**Exercise requirements**
Your answer should be every line of the entries that has the string "knob" in it.

═══ Material provided

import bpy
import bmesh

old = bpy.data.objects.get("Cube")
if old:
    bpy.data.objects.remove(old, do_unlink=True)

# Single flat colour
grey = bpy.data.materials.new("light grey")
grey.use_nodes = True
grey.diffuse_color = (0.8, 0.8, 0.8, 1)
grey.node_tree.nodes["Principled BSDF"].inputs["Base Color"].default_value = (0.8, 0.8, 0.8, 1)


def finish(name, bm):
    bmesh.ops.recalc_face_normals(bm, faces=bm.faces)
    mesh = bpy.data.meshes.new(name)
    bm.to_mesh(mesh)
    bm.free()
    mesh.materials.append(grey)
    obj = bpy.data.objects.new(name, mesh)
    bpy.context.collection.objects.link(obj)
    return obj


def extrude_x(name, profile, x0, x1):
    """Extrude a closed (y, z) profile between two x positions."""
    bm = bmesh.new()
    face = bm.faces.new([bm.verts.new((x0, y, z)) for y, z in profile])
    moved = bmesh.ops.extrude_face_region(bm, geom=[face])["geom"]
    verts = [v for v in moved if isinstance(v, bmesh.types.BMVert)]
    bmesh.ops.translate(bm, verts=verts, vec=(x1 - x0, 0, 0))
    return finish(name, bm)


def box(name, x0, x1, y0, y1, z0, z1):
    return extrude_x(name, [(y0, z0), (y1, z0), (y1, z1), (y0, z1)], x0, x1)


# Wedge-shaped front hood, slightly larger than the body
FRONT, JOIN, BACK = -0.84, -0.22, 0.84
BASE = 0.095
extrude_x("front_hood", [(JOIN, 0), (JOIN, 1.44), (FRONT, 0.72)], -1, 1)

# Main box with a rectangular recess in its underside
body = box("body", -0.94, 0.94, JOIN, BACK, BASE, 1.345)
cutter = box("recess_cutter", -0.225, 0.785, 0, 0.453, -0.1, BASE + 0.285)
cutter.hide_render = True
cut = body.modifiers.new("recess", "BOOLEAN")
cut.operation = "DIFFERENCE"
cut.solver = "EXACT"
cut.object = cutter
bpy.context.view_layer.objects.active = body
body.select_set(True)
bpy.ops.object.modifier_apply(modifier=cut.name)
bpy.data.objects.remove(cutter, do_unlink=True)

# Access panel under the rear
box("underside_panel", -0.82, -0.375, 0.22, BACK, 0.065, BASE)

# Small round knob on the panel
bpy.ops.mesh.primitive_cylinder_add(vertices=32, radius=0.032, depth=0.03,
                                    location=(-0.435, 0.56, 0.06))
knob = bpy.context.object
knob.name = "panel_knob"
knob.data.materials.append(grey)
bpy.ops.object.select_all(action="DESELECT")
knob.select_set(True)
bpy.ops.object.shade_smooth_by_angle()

══════

**Output for this task**
# Small round knob on the panel
knob = bpy.context.object
knob.name = "panel_knob"
knob.data.materials.append(grey)
knob.select_set(True)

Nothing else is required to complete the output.